Polly who studied Forestry and specialised in Tropical Forestry knew what she needed to bring her envisioned multi-seasoned garden to life. With the help of her trusty gardeners, Elijah and Robinson, she succeeded to create a garden that is gorgeous no matter the weather.
She has a large succulent bed at the bottom of the garden, under an enormous Eucalyptus tree, which provides colour during the dry season, a tropical garden planted with palms, ferns, and canna lilies to hide the natural swimming pool she built and to keep her mother's original planting around the house, she has an English country garden with lots of different annuals and perennials, roses and daisies. In total, she has over 200 different species of plants, watered using harvested rainwater.
It must have cost you a fortune to buy all those plants, I say.
“Not really. I’m a great believer in growing plants from cuttings and seeds and I am forever foraging in friends’ gardens and begging cuttings or seeds,” she says, adding that another reason she does this is when the plant grows, she has a connection and memory of the person she got it from, something she considers special. Besides that, Polly gets her plants from nurseries.
“I’m spoiled to have friends at Mandhari Plants and Designs, who have a fabulous array of plants!” she says.
As a trained forester, Polly has too many favourite trees. After a (rather) long time thinking, she finds one.
“My favourite tree is Delonix elata. It has the most beautiful cream and yellow flowers, with long, slender stamens sticking out from the centre of the flower. You see it in Northern Kenya and Tsavo.”
Joy of gardening
The tree carries great memories of road trips to the Coast and of her surrogate grandfather, who was in the Kenya Forest Service.
Unfortunately, she has not grown it in her garden, because it prefers lower altitudes and warmer climates.
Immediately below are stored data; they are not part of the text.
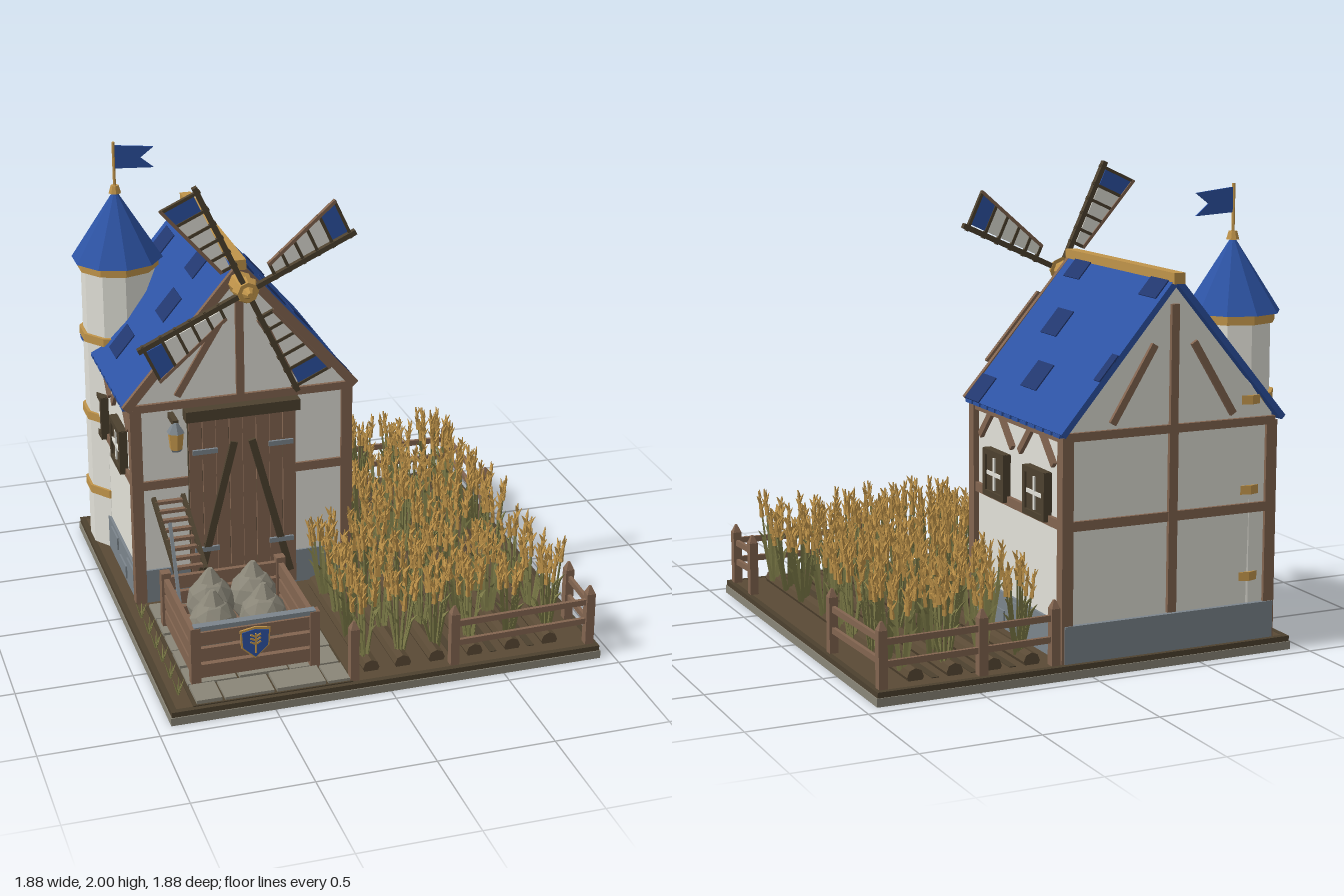
import * as THREE from 'three';
import { mergeGeometries } from 'three/addons/utils/BufferGeometryUtils.js';

const mat = (name, color) => Object.assign(new THREE.MeshStandardMaterial({ color }), { name });
const plaster = mat('plaster', 0xe2e1d8), timber = mat('timber', 0x836550), dark = mat('dark wood', 0x4d412f),
  soil = mat('soil', 0x5a4a35), blue = mat('roof blue', 0x2d53a4), navy = mat('deep blue', 0x22376f),
  gold = mat('gold', 0xc0944a), iron = mat('iron grey', 0x7c858c), stone = mat('stone', 0x8a8678),
  olive = mat('olive', 0x7c7a47);

const V = (p) => new THREE.Vector3(...p);
const flat = (g) => { const n = g.index ? g.toNonIndexed() : g; n.computeVertexNormals(); return n; };
let seed = 7;
const rnd = (a = 0, b = 1) => { seed = (seed * 16807) % 2147483647; return a + (b - a) * seed / 2147483647; };

function add(parent, name, geo, m, x = 0, y = 0, z = 0) {
  const mesh = new THREE.Mesh(geo, m);
  mesh.name = name;
  mesh.position.set(x, y, z);
  parent.add(mesh);
  return mesh;
}
const box = (parent, name, m, w, h, d, x, y, z) => add(parent, name, new THREE.BoxGeometry(w, h, d), m, x, y, z);
// Box running from a to b; w is its horizontal width, h its other thickness
function beam(parent, name, m, a, b, w, h) {
  const A = V(a), B = V(b), mesh = new THREE.Mesh(new THREE.BoxGeometry(w, h, A.distanceTo(B)), m);
  mesh.name = name;
  mesh.position.copy(A).lerp(B, 0.5);
  mesh.lookAt(B);
  parent.add(mesh);
  return mesh;
}
const drum = (parent, name, m, r1, r2, h, n, x, y, z) => add(parent, name, flat(new THREE.CylinderGeometry(r1, r2, h, n)), m, x, y, z);
const plate = (pts, depth) => new THREE.ExtrudeGeometry(new THREE.Shape(pts.map((p) => new THREE.Vector2(...p))), { depth, bevelEnabled: false });
function group(parent, name) { const g = new THREE.Group(); g.name = name; parent.add(g); return g; }

function buildGround(root) {
  const g = group(root, 'ground');
  box(g, 'baseSlab', stone, 1.88, 0.035, 1.88, 0, 0.0175, 0);
  box(g, 'baseSoil', soil, 1.85, 0.025, 1.85, 0, 0.045, 0);
  for (const s of [-1, 1]) {
    box(g, 'baseEdge', dark, 1.87, 0.024, 0.025, 0, 0.046, s * 0.923);
    box(g, 'baseEdge', dark, 0.025, 0.024, 1.87, s * 0.923, 0.046, 0);
  }
  // Paving with staggered joints
  box(g, 'pavingBed', dark, 0.68, 0.01, 0.88, -0.5, 0.058, 0.475);
  for (let r = 0; r < 6; r++) {
    let x = -0.83;
    for (let i = 0; x < -0.18; i++) {
      const w = Math.min(i === 0 && r % 2 ? 0.12 : 0.22, -0.165 - x);
      box(g, 'pavingStone', stone, w - 0.012, 0.02, 0.134, x + w / 2, 0.065 + (i + r) % 2 * 0.004, 0.11 + r * 0.146);
      x += w;
    }
  }
  // Ploughed ridges
  for (const [x, z0, z1] of [[-0.06, 0.05, 0.85], [0.08, 0.05, 0.85], [0.23, -0.85, 0.85], [0.4, -0.85, 0.85], [0.57, -0.85, 0.85], [0.74, -0.85, 0.85]])
    drum(g, 'furrowRidge', soil, 0.036, 0.036, z1 - z0, 8, x, 0.072, (z0 + z1) / 2).rotation.x = Math.PI / 2;
  for (const x of [0.315, 0.485, 0.655]) box(g, 'furrow', dark, 0.03, 0.006, 1.7, x, 0.058, 0);
}

function buildHouse(root) {
  const g = group(root, 'house'), mid = -0.38;
  add(g, 'walls', plate([[-0.85, 0.06], [0.1, 0.06], [0.1, 1.02], [mid, 1.575], [-0.85, 1.02]], 0.88), plaster, 0, 0, -0.895);
  box(g, 'foundation', iron, 0.975, 0.16, 0.91, -0.375, 0.135, -0.46);
  for (const s of [-1, 1]) for (const [z, y] of [[-0.12, 0.17], [-0.28, 0.11], [-0.45, 0.17]])
    box(g, 'foundationBlock', iron, 0.01, 0.06, 0.13, -0.375 + s * 0.49, y, z);
  for (const x of [-0.845, 0.1]) {
    for (const z of [-0.025, -0.885]) box(g, 'cornerPost', timber, 0.05, 0.94, 0.05, x, 0.52, z);
    box(g, 'sideBeam', timber, 0.035, 0.04, 0.88, x, 0.625, -0.46);
    box(g, 'topPlate', timber, 0.035, 0.04, 0.88, x, 0.985, -0.46);
  }
  // Front and back framing
  for (const z of [-0.012, -0.9]) {
    box(g, 'gableBeam', timber, 0.97, 0.035, 0.025, -0.373, 0.99, z);
    box(g, 'crossBeam', timber, 0.95, 0.04, 0.02, -0.375, 0.625, z);
    box(g, 'kingPost', timber, 0.035, 0.5, 0.025, mid, 1.25, z);
    for (const s of [-1, 1]) beam(g, 'gableBrace', timber, [mid + s * 0.28, 1.03, z], [mid + s * 0.09, 1.34, z], 0.022, 0.03);
  }
  for (const s of [-1, 1]) beam(g, 'rakeBoard', timber, [mid + s * 0.51, 1.0, 0.012], [mid, 1.59, 0.012], 0.022, 0.04);
  box(g, 'backPost', timber, 0.04, 0.78, 0.025, mid, 0.61, -0.9);
  // Windows with braces
  for (const [x, s] of [[0.1, 1], [-0.85, -1]]) for (const z of [-0.27, -0.66]) {
    const w = group(g, 'window');
    box(w, 'windowPane', dark, 0.03, 0.19, 0.18, x + s * 0.012, 0.72, z);
    for (const e of [-1, 1]) {
      box(w, 'windowFrame', dark, 0.045, 0.025, 0.2, x + s * 0.014, 0.72 + e * 0.09, z);
      box(w, 'windowFrame', dark, 0.045, 0.2, 0.025, x + s * 0.014, 0.72, z + e * 0.09);
      const c = z + 0.02;
      beam(g, 'wallBrace', timber, [x + s * 0.008, 0.86, c + e * 0.16], [x + s * 0.008, 0.975, c + e * 0.05], 0.02, 0.03);
    }
    box(w, 'windowBar', plaster, 0.008, 0.016, 0.14, x + s * 0.03, 0.72, z);
    box(w, 'windowBar', plaster, 0.008, 0.14, 0.016, x + s * 0.03, 0.72, z);
  }
  // Roof slopes with darker shingle patches, given as [z, height, height span]
  const patches = { 1: [[-0.14, 1.55, 0.07], [-0.29, 1.35, 0.1], [-0.44, 1.155, 0.1], [-0.065, 1.05, 0.1], [-0.82, 1.55, 0.07], [-0.9, 1.25, 0.1]],
    '-1': [[-0.8, 1.44, 0.1], [-0.33, 1.5, 0.1], [-0.29, 1.33, 0.1], [-0.45, 1.12, 0.1]] };
  for (const s of [-1, 1]) {
    beam(g, 'roofSlope', blue, [mid + s * 0.51, 1.0, -0.455], [mid, 1.6, -0.455], 0.94, 0.026);
    for (const [z, y, h] of patches[s]) {
      const at = (yy) => [mid + s * ((1.6 - yy) / 0.6 * 0.51 + 0.0108), yy + 0.0092, z];
      beam(g, 'roofPatch', navy, at(y - h / 2), at(y + h / 2), z < -0.88 ? 0.05 : 0.145, 0.008);
    }
    for (let i = 0; i < 12; i++) box(g, 'eaveShingle', blue, 0.02, 0.014, 0.06, mid + s * 0.51, 0.998, -0.03 - i * 0.077);
  }
  box(g, 'ridgeBeam', gold, 0.05, 0.045, 0.97, mid, 1.607, -0.455);
  // Barn door
  const d = group(g, 'door');
  for (let i = 0; i < 8; i++) box(d, 'doorPlank', timber, 0.057, 0.84, 0.03, -0.59 + i * 0.06, 0.5, 0.003 + i % 2 * 0.004);
  box(d, 'doorGap', dark, 0.48, 0.84, 0.02, -0.38, 0.5, 0);
  for (const s of [-1, 1]) {
    beam(d, 'doorBrace', dark, [-0.38 + s * 0.21, 0.14, 0.025], [-0.38 + s * 0.04, 0.8, 0.025], 0.015, 0.032);
    for (const y of [0.3, 0.77]) box(d, 'hinge', iron, 0.11, 0.022, 0.012, -0.38 + s * 0.17, y, 0.027);
  }
  box(d, 'lintel', dark, 0.51, 0.05, 0.06, -0.38, 0.945, 0.015);
  // Lantern on a bracket
  const l = group(g, 'lantern');
  box(l, 'lanternArm', dark, 0.025, 0.025, 0.11, -0.69, 0.945, 0.03);
  drum(l, 'lanternCap', iron, 0.01, 0.04, 0.045, 6, -0.69, 0.925, 0.08);
  drum(l, 'lanternGlass', gold, 0.036, 0.028, 0.078, 6, -0.69, 0.865, 0.08);
  drum(l, 'lanternBase', iron, 0.028, 0.022, 0.012, 6, -0.69, 0.822, 0.08);
}

function buildTower(root) {
  const g = group(root, 'tower'), x = -0.75, z = -0.725;
  drum(g, 'towerWall', plaster, 0.166, 0.174, 1.36, 10, x, 0.73, z);
  for (const y of [0.33, 0.7, 1.08, 1.41]) drum(g, 'towerBand', gold, 0.184, 0.184, 0.038, 10, x, y, z);
  drum(g, 'towerRoof', blue, 0.005, 0.205, 0.31, 10, x, 1.585, z);
  drum(g, 'roofCap', gold, 0.018, 0.028, 0.035, 8, x, 1.745, z);
  drum(g, 'flagPole', gold, 0.007, 0.007, 0.22, 6, x, 1.85, z);
  add(g, 'flag', plate([[0, 0.01], [0.18, 0], [0.12, 0.05], [0.18, 0.095], [0, 0.115]], 0.008), blue, x, 1.83, z - 0.004);
}

function buildMill(root) {
  const g = group(root, 'sails');
  g.position.set(-0.38, 1.525, 0.13);
  drum(g, 'shaft', gold, 0.04, 0.055, 0.13, 8, 0, 0, -0.06).rotation.x = Math.PI / 2;
  drum(g, 'hub', gold, 0.045, 0.06, 0.04, 8, 0, 0, 0).rotation.x = Math.PI / 2;
  drum(g, 'hubTip', gold, 0.012, 0.03, 0.04, 8, 0, 0, 0.035).rotation.x = Math.PI / 2;
  const top = (r) => 0.06 + (r - 0.13) * 0.29;
  const panel = (a, b) => plate([[a, 0.018], [b, 0.018], [b, top(b)], [a, top(a)]], 0.008);
  for (let i = 0; i < 4; i++) {
    const b = group(g, 'sail');
    b.rotation.z = 0.43 + i * Math.PI / 2;
    beam(b, 'spar', dark, [0, 0, 0], [0.52, 0, 0], 0.026, 0.022);
    add(b, 'canvas', panel(0.14, 0.41), plaster, 0, 0, -0.004);
    add(b, 'canvasTip', panel(0.41, 0.495), blue, 0, 0, -0.004);
    beam(b, 'sailEdge', timber, [0.13, top(0.13), 0], [0.5, top(0.5), 0], 0.02, 0.014);
    for (const r of [0.135, 0.2, 0.27, 0.34, 0.41, 0.495]) beam(b, 'sailRung', dark, [r, -0.015, 0], [r, top(r) + 0.006, 0], 0.013, 0.018);
  }
}

function buildCrate(root) {
  const g = group(root, 'crate'), x0 = -0.79, x1 = -0.28, z0 = 0.24, z1 = 0.75, cx = (x0 + x1) / 2, cz = (z0 + z1) / 2;
  box(g, 'crateFloor', timber, 0.5, 0.03, 0.5, cx, 0.1, cz);
  for (const y of [0.125, 0.2, 0.275]) {
    for (const z of [z0, z1]) box(g, 'crateSlat', timber, 0.51, 0.06, 0.022, cx, y, z);
    for (const x of [x0, x1]) box(g, 'crateSlat', timber, 0.022, 0.06, 0.51, x, y, cz);
  }
  for (const x of [x0, x1]) for (const z of [z0, z1]) box(g, 'cratePost', timber, 0.042, 0.26, 0.042, x, 0.2, z);
  box(g, 'crateRim', iron, 0.52, 0.02, 0.035, cx, 0.325, z1);
  // Sacks of grain
  [[-0.63, 0.39], [-0.44, 0.38], [-0.67, 0.585], [-0.45, 0.585]].forEach(([x, z], i) => {
    const s = add(g, 'sack', flat(new THREE.IcosahedronGeometry(0.105, 1)), stone, x, 0.235, z);
    s.scale.y = 1.15;
    s.rotation.y = i;
    drum(g, 'sackNeck', stone, 0.012, 0.052, 0.055, 6, x, 0.37, z);
  });
  // Shield with a sprig
  const shield = (k) => [[-0.065, 0.06], [0, 0.072], [0.065, 0.06], [0.06, -0.02], [0, -0.075], [-0.06, -0.02]].map(([a, b]) => [a * k, b * k]).reverse();
  add(g, 'shieldBorder', plate(shield(1), 0.008), gold, -0.54, 0.235, 0.772);
  add(g, 'shieldFace', plate(shield(0.88), 0.008), blue, -0.54, 0.235, 0.776);
  beam(g, 'sprigStem', gold, [-0.54, 0.19, 0.786], [-0.54, 0.28, 0.786], 0.007, 0.006);
  for (const s of [-1, 1]) for (const y of [0.23, 0.247, 0.264]) beam(g, 'sprigGrain', gold, [-0.54, y, 0.786], [-0.54 + s * 0.022, y + 0.012, 0.786], 0.005, 0.007);
  // Ladder and leaning pole
  const l = group(root, 'ladder');
  const at = (x, t) => [x + 0.02 * (1 - t), 0.37 + 0.21 * t, 0.34 - 0.31 * t];
  for (const x of [-0.785, -0.655]) beam(l, 'ladderRail', dark, at(x, 0), at(x, 1), 0.018, 0.022);
  for (let i = 0; i < 8; i++) beam(l, 'ladderRung', timber, at(-0.785, 0.06 + i * 0.125), at(-0.655, 0.06 + i * 0.125), 0.022, 0.014);
  beam(root, 'pole', iron, [-0.77, 0.14, 0.47], [-0.77, 0.575, 0.27], 0.014, 0.014);
}

function buildFence(root) {
  const g = group(root, 'fence'), F = 0.89;
  for (const [x, z] of [[-0.15, F], [0.29, F], [0.9, F], [0.9, 0.66], [0.9, -0.35], [0.9, -F], [0.47, -F], [0.15, -F]]) {
    box(g, 'fencePost', timber, 0.038, 0.24, 0.038, x, 0.175, z);
    drum(g, 'fencePostTip', timber, 0.006, 0.026, 0.035, 4, x, 0.312, z).rotation.y = Math.PI / 4;
  }
  for (const y of [0.155, 0.245])
    for (const [a, b, c, d] of [[0.29, F, 0.9, F], [0.9, F, 0.9, 0.66], [0.9, -0.35, 0.9, -F], [0.9, -F, 0.15, -F]])
      beam(g, 'fenceRail', timber, [a, y, b], [c, y + 0.01, d], 0.016, 0.026);
}

// Thin cone or rod laid from a to b
function spike(r0, r1, n, a, b) {
  const A = V(a), d = V(b).sub(A), g = new THREE.CylinderGeometry(r1, r0, 1, n, 1, true).translate(0, 0.5, 0).scale(1, d.length(), 1);
  g.applyQuaternion(new THREE.Quaternion().setFromUnitVectors(new THREE.Vector3(0, 1, 0), d.normalize()));
  return flat(g.translate(...a));
}
function wheatClump() {
  const green = [], ears = [];
  for (let i = 0; i < 8; i++) {
    const a = i * 2.4 + rnd(0, 0.5), c = Math.cos(a), s = Math.sin(a), p = (r, y) => [c * r, y, s * r];
    const out = rnd(0.02, 0.062), h = rnd(0.24, 0.33), up = h + 0.1;
    green.push(spike(0.006, 0.005, 3, p(0.018, 0), p(out, h)));
    // Arching leaf
    const bend = rnd(0.13, 0.22), tip = rnd(0.05, 0.08);
    green.push(spike(0.009, 0.008, 3, p(0.012, 0), p(tip - 0.025, bend)), spike(0.008, 0.001, 3, p(tip - 0.025, bend), p(tip, bend + 0.03)));
    ears.push(spike(0.011, 0.003, 4, p(out, h - 0.02), p(out + 0.015, up)));
    for (let k = 0; k < 4; k++) {
      const y = h + k * 0.022, o = out + k * 0.003, t = k * 2.2 + i, e = p(o, y);
      ears.push(spike(0.009, 0.001, 4, e, [e[0] + Math.cos(t) * 0.022, y + 0.035, e[2] + Math.sin(t) * 0.022]));
    }
  }
  return [mergeGeometries(green), mergeGeometries(ears)];
}
function buildWheat(root) {
  const g = group(root, 'wheatField'), kinds = [wheatClump(), wheatClump(), wheatClump()];
  const clump = (x, z, i) => {
    const c = group(g, 'wheat'), [stalks, ears] = kinds[i % 3];
    c.position.set(x + rnd(-0.01, 0.01), 0.08, z + rnd(-0.015, 0.015));
    c.rotation.y = rnd(0, 6.28);
    c.scale.y = rnd(0.92, 1.03);
    add(c, 'stalks', stalks, olive);
    add(c, 'ears', ears, gold);
  };
  [0.245, 0.41, 0.575, 0.765].forEach((x, j) => [-0.77, -0.63, -0.46, -0.26, -0.07, 0.13, 0.37, 0.58, 0.77]
    .forEach((z, i) => { if (i !== 1 || j > 1) clump(x, z, i + j); }));
  for (const x of [-0.07, 0.085]) [0.2, 0.37, 0.58, 0.77].forEach((z, i) => clump(x, z, i));
  // Grass tufts by the paving
  for (const z of [0.12, 0.27, 0.4, 0.52, 0.66, 0.8]) {
    const blades = [0, 1, 2, 3, 4].map((k) => spike(0.006, 0.001, 3, [0, 0, 0], [Math.cos(k * 1.26) * 0.025, 0.07, Math.sin(k * 1.26) * 0.025]));
    add(g, 'grassTuft', mergeGeometries(blades), olive, -0.875, 0.057, z);
  }
}

export function createModel() {
  const root = new THREE.Group();
  root.name = 'windmillFarm';
  for (const build of [buildGround, buildHouse, buildTower, buildMill, buildCrate, buildFence, buildWheat]) build(root);
  return root;
}
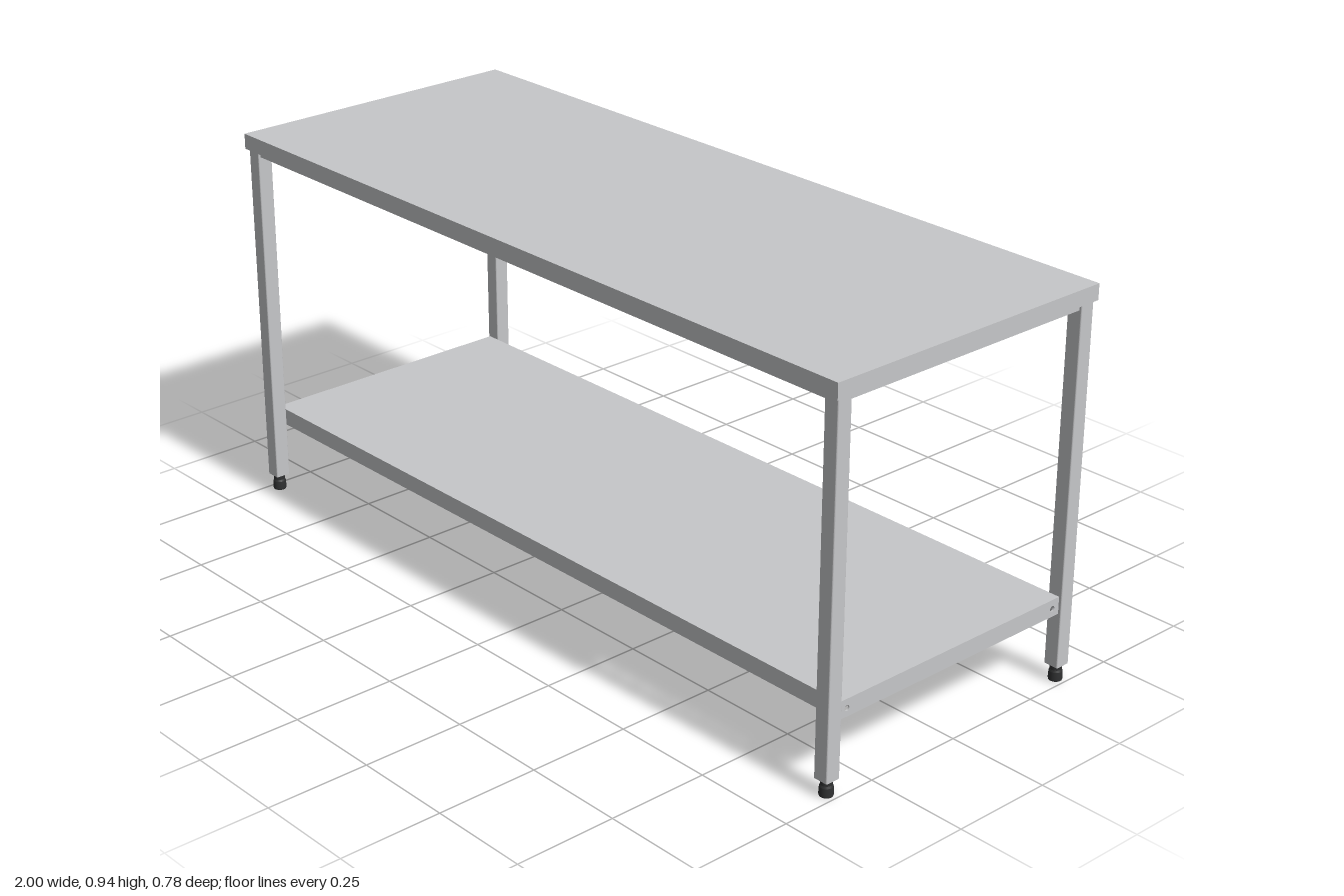
import * as THREE from 'three';

const steel = new THREE.MeshStandardMaterial({ color: 0xc6c7c9 });
steel.name = 'brushed steel';
const rubber = new THREE.MeshStandardMaterial({ color: 0x303132 });
rubber.name = 'dark rubber';

function add(parent, name, geometry, material, x = 0, y = 0, z = 0) {
  const mesh = new THREE.Mesh(geometry, material);
  mesh.name = name;
  mesh.position.set(x, y, z);
  parent.add(mesh);
  return mesh;
}

function box(parent, name, x0, x1, y0, y1, z0, z1) {
  return add(parent, name, new THREE.BoxGeometry(x1 - x0, y1 - y0, z1 - z0), steel,
    (x0 + x1) / 2, (y0 + y1) / 2, (z0 + z1) / 2);
}

// Upright plate in the y-z plane with optional round screw holes
function endPlate(parent, name, x, t, y0, y1, halfZ, holes) {
  const shape = new THREE.Shape();
  shape.moveTo(-halfZ, y0).lineTo(halfZ, y0).lineTo(halfZ, y1).lineTo(-halfZ, y1).closePath();
  for (const [z, y, r] of holes) {
    const hole = new THREE.Path();
    hole.absarc(z, y, r, 0, Math.PI * 2, true);
    shape.holes.push(hole);
  }
  const geo = new THREE.ExtrudeGeometry(shape, { depth: t, bevelEnabled: false, curveSegments: 10 });
  geo.translate(0, 0, -t / 2).rotateY(-Math.PI / 2);
  add(parent, name, geo, steel, x);
}

// Sheet with folded-down edges, open underneath
function pan(name, halfX, halfZ, y0, y1, t, holes = []) {
  const group = new THREE.Group();
  group.name = name;
  box(group, 'sheet', -halfX, halfX, y1 - t, y1, -halfZ, halfZ);
  for (const s of [-1, 1]) {
    const z = s * (halfZ - t / 2);
    box(group, 'longEdge', -halfX, halfX, y0, y1 - t, z - t / 2, z + t / 2);
    endPlate(group, 'endEdge', s * (halfX - t / 2), t, y0, y1 - t, halfZ - t, holes);
  }
  return group;
}

// Square tube with slightly rounded corners
function tubeGeometry(half, r, height) {
  const s = new THREE.Shape();
  const c = half - r;
  s.absarc(c, c, r, 0, Math.PI / 2);
  s.absarc(-c, c, r, Math.PI / 2, Math.PI);
  s.absarc(-c, -c, r, Math.PI, Math.PI * 1.5);
  s.absarc(c, -c, r, Math.PI * 1.5, Math.PI * 2);
  const geo = new THREE.ExtrudeGeometry(s, { depth: height, bevelEnabled: false, curveSegments: 3 });
  return geo.rotateX(-Math.PI / 2);
}

export function createModel() {
  const model = new THREE.Group();
  model.name = 'workTable';

  // Worktop and lower shelf
  model.add(pan('worktop', 1, 0.388, 0.907, 0.945, 0.005));
  model.add(pan('shelf', 0.988, 0.341, 0.175, 0.217, 0.004,
    [[-0.32, 0.195, 0.007], [0.32, 0.195, 0.007]]));

  // Rails under the worktop
  const legX = 0.976, legZ = 0.361, half = 0.019;
  for (const s of [-1, 1]) {
    const z = s * legZ, x = s * legX;
    box(model, 'longRail', -legX + half, legX - half, 0.893, 0.94, z - 0.013, z + 0.013);
    box(model, 'endRail', x - 0.013, x + 0.013, 0.893, 0.94, -legZ + half, legZ - half);
  }

  // Legs with adjustable feet
  const legGeo = tubeGeometry(half, 0.003, 0.9);
  const footGeo = new THREE.LatheGeometry([
    [0, 0], [0.0155, 0], [0.0155, 0], [0.0165, 0.004], [0.0155, 0.022],
    [0.0155, 0.022], [0.0135, 0.027], [0.0135, 0.027], [0.0135, 0.045],
  ].map(([r, y]) => new THREE.Vector2(r, y)), 20);
  for (const sx of [-1, 1]) {
    for (const sz of [-1, 1]) {
      add(model, 'leg', legGeo, steel, sx * legX, 0.04, sz * legZ);
      add(model, 'foot', footGeo, rubber, sx * legX, 0, sz * legZ);
    }
  }
  return model;
}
The garden is Polly’s happy place. She is appreciating it more during this quarantine time, especially because she struggles with depression. Gardening gives her a joy that she cannot get from a gym or a jog.
“When work is particularly difficult, I take a walk around the garden. By the time I get back, I’m able to work better,” she says, adding that she does not use chemical pesticides and fertilisers.
Want to start a garden? Start small and start with succulents, she advises.
“Succulents are easy to handle and a small garden allows you to be inspired and not overwhelmed by the work that comes with managing a garden,” she says.